This site is optimised for modern web browsers, and does not fully support your current browser.



We've detected you're not using the most up-to-date version of your browser. By upgrading to the latest version of Internet Explorer you'll see and be able to use this site in the way we intended and your general internet browsing will be more secure as it will have been upgraded to take into account the latest security standards.


    • Posted: 11/01/18

      Following 10 years of continued success since its launch in 1989, the second edition of the Discovery launched in 1999. This time, Discovery was now billed not only as a utilitarian vehicle for all purposes, but as an everyday use vehicle, ready for daily family life.

      Discovery 2 was both longer and wider than its predecessor, with the sole purpose of creating more interior space. Both ride and handling were improved through the addition of Self-Levelling Suspension and Active Corner Enhancement.

      The exterior design was altered with the rear extended to ensure boot space was used to its full potential. The front of the vehicle also changed with the introduction of pocketed headlights, whilst the turn signals were moved to high-side fixtures.

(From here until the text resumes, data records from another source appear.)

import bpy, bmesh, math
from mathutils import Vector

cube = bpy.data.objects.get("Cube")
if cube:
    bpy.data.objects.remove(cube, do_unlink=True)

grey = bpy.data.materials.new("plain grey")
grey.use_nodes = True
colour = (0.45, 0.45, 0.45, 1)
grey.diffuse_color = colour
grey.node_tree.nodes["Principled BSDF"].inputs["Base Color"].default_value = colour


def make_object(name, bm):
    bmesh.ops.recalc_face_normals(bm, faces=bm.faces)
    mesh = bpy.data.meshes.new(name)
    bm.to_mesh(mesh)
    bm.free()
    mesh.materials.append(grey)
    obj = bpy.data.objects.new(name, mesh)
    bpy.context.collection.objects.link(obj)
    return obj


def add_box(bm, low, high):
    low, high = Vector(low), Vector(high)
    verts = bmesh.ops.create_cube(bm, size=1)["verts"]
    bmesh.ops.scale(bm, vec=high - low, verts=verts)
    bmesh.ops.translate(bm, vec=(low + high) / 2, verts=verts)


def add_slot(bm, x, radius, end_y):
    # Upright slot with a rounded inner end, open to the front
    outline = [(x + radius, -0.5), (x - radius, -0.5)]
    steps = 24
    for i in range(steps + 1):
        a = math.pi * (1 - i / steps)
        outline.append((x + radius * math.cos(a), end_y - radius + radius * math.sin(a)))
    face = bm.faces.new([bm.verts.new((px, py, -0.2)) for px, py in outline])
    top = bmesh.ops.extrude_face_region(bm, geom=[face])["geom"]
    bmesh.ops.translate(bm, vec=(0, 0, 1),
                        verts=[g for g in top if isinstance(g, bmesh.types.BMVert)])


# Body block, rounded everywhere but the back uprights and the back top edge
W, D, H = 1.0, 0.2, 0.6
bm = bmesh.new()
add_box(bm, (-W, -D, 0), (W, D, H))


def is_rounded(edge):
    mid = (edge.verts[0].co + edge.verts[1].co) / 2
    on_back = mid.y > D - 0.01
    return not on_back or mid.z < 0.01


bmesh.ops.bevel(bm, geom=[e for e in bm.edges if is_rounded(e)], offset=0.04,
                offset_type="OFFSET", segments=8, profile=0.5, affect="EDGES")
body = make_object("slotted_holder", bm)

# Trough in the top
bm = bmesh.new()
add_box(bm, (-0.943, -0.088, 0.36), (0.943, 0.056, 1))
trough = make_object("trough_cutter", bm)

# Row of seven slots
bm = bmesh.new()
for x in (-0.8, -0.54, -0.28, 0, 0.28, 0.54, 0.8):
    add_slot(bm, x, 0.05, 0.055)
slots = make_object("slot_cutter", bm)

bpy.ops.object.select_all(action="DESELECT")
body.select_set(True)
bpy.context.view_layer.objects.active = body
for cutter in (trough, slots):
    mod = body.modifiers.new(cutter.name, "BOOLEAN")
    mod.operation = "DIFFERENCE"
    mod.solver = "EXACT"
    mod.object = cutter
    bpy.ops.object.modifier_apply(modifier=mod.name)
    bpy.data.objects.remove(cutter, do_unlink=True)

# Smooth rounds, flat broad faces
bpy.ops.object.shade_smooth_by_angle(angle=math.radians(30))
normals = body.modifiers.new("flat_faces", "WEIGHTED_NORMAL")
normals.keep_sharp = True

The need for more interior comfort meant a revamp for the interior to make it even more comfortable than the original Discovery.

      A new engine was introduced, an inline five-cylinder 2.5 litre diesel which produced more power as well as providing superior fuel efficiency than its predecessor. It was also electronically managed, meaning an improved, smoother ride. The V8 was upgraded to 4.0 litre and a new exhaust added to improve performance.

      A Discovery 2 modified for the G4 challenge

      Along with the upgraded engine and interior design, electronic off-road systems were added for the first time. These included Traction Control, Electronic Brake Distribution and Hill Descent Control, a new development by Land Rover at the time. These systems further expanded Discovery’s now acclaimed off-road capability, with Traction Control and Hill Descent Control now providing driver assistance where previously the centre differential had taken the strain. The locking centre differential did remain, however the linkage to operate it was now no longer attached.

      In May 2004, production on the Discovery 2 ended in preparation for the production of its successor, the next edition of the Discovery series which brought about its revolution.


We use YouTube videos on our website. To view these videos we require you to accept the cookies which YouTube will set on your device, these are categorised as non-essential functional cookies by Land Rover.
  • Functional